Set down exactly, from the records below, the line with "add(pencil, 'pencilBody', new" through the line with "const m = makeMaterials();", and nothing else.

((

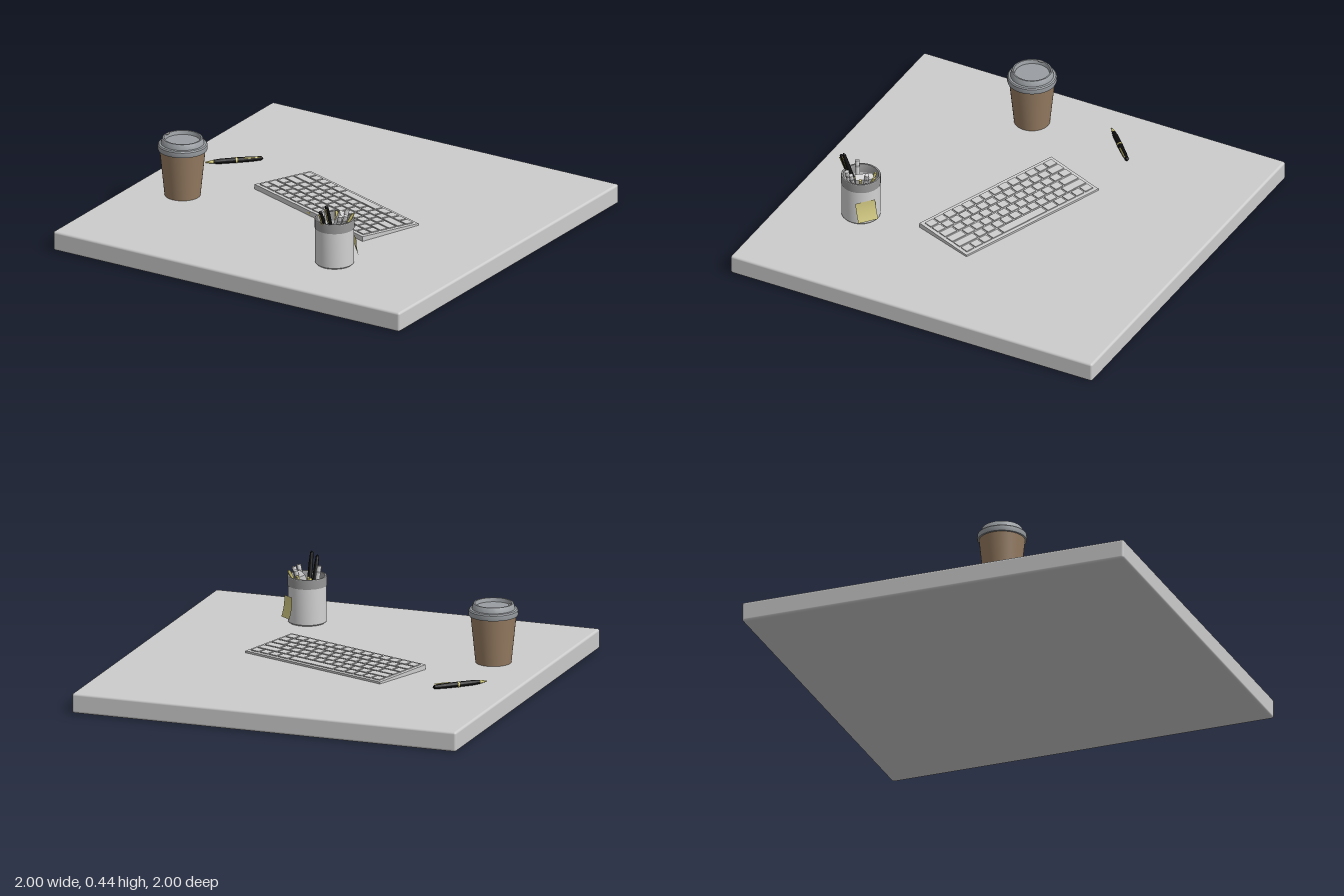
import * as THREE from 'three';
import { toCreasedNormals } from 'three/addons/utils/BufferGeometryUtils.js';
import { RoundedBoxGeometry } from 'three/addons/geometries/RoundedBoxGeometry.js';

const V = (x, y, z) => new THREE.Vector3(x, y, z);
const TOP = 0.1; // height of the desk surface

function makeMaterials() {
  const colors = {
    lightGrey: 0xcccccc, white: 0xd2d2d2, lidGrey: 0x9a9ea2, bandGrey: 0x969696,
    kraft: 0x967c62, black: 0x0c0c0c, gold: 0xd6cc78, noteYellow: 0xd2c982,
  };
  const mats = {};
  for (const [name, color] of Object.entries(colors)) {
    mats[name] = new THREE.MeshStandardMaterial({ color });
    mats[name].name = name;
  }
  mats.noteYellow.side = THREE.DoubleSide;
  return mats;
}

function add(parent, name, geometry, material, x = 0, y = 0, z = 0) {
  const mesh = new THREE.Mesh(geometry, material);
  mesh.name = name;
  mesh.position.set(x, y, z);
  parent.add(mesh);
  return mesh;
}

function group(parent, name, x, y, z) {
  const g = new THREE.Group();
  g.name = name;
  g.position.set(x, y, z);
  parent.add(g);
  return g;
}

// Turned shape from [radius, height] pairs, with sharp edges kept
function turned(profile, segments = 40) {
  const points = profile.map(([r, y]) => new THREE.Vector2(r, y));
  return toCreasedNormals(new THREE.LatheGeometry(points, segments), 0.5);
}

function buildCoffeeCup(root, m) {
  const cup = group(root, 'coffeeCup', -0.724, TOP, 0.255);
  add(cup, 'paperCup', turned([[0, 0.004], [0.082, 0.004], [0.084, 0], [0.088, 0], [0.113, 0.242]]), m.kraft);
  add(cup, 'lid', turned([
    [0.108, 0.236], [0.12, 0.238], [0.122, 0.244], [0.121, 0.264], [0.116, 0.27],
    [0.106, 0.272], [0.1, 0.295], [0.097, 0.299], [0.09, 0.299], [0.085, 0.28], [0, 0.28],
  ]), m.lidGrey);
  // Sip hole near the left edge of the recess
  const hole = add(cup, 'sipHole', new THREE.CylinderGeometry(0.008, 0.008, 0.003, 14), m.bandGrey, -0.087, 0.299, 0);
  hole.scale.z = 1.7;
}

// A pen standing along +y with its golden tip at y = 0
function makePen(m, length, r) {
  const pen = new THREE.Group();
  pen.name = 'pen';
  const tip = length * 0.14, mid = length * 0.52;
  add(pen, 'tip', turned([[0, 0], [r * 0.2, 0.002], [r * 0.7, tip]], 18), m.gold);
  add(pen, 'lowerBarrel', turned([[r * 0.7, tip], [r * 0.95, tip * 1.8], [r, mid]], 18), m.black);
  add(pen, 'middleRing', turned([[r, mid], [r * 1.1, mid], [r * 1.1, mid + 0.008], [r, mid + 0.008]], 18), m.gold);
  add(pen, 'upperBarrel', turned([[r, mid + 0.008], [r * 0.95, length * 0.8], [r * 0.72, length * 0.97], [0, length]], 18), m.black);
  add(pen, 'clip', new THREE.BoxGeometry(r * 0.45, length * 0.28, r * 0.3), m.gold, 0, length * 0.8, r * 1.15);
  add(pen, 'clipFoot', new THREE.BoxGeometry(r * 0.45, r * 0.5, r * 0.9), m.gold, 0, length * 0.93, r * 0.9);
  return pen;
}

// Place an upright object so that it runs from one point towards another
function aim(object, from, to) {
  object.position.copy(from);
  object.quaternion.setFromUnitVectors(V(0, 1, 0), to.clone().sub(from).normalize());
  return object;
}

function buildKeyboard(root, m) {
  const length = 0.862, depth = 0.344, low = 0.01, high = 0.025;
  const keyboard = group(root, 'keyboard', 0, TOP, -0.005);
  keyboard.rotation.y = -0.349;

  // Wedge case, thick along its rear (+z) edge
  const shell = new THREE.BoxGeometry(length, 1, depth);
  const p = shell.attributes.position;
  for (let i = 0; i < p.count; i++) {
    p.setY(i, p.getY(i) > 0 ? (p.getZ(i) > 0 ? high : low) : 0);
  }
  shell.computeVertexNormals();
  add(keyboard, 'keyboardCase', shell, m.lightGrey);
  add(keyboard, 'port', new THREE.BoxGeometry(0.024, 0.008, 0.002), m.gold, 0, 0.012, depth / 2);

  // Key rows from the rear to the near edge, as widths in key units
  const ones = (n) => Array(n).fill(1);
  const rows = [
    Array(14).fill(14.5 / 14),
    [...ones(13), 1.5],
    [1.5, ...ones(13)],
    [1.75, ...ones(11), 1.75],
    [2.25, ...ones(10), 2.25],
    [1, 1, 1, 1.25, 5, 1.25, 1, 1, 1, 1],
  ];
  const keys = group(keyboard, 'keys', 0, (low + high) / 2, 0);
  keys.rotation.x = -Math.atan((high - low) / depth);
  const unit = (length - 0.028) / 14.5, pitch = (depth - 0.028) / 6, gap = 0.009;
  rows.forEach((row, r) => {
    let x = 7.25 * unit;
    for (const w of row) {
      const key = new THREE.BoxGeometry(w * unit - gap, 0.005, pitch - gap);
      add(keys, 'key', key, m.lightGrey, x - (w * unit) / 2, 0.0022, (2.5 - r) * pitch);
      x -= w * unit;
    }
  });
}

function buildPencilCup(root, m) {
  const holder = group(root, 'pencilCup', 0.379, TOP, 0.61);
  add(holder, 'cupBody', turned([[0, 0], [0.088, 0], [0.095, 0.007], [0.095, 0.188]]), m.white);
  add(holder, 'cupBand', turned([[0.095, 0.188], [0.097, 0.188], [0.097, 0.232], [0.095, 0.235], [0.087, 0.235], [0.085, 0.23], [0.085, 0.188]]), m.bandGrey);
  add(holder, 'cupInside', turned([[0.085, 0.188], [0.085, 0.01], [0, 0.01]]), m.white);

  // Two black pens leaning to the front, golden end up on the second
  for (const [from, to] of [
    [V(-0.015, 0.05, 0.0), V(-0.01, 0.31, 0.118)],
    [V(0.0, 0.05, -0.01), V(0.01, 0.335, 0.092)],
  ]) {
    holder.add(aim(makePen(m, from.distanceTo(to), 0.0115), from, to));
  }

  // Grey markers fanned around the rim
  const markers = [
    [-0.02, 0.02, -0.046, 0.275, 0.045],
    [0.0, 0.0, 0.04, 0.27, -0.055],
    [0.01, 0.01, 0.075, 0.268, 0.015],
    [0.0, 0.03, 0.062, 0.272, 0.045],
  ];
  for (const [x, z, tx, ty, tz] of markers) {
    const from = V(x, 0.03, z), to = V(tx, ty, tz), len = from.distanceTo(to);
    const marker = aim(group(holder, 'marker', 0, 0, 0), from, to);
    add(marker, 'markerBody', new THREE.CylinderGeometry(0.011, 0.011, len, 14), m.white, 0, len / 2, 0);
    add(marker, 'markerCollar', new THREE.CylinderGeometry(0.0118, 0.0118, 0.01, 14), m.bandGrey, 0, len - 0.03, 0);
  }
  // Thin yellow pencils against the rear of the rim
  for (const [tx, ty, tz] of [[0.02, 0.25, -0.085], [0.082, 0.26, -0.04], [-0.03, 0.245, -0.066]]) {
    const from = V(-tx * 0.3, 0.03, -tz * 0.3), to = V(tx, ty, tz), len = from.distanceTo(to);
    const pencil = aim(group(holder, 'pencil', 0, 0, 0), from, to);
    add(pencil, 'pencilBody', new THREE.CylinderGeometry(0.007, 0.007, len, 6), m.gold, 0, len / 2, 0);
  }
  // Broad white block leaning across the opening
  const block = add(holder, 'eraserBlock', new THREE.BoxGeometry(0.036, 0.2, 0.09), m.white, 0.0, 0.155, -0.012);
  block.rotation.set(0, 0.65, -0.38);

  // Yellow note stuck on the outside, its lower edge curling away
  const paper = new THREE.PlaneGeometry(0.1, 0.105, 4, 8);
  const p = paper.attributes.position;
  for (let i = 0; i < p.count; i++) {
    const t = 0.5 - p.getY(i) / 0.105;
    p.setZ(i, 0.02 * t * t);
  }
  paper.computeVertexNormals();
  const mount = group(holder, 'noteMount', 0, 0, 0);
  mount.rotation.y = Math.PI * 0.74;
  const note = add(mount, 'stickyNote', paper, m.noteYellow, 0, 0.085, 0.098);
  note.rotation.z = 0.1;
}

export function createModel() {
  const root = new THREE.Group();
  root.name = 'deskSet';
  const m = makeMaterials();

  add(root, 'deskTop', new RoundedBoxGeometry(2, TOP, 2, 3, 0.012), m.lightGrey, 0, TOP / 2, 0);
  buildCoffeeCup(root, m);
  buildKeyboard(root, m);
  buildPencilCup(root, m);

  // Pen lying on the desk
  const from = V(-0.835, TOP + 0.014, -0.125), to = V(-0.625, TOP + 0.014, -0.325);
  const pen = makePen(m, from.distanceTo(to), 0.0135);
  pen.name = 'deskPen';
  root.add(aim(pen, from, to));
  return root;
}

))

RESPONSE =>
    add(pencil, 'pencilBody', new THREE.CylinderGeometry(0.007, 0.007, len, 6), m.gold, 0, len / 2, 0);
  }
  // Broad white block leaning across the opening
  const block = add(holder, 'eraserBlock', new THREE.BoxGeometry(0.036, 0.2, 0.09), m.white, 0.0, 0.155, -0.012);
  block.rotation.set(0, 0.65, -0.38);

  // Yellow note stuck on the outside, its lower edge curling away
  const paper = new THREE.PlaneGeometry(0.1, 0.105, 4, 8);
  const p = paper.attributes.position;
  for (let i = 0; i < p.count; i++) {
    const t = 0.5 - p.getY(i) / 0.105;
    p.setZ(i, 0.02 * t * t);
  }
  paper.computeVertexNormals();
  const mount = group(holder, 'noteMount', 0, 0, 0);
  mount.rotation.y = Math.PI * 0.74;
  const note = add(mount, 'stickyNote', paper, m.noteYellow, 0, 0.085, 0.098);
  note.rotation.z = 0.1;
}

export function createModel() {
  const root = new THREE.Group();
  root.name = 'deskSet';
  const m = makeMaterials();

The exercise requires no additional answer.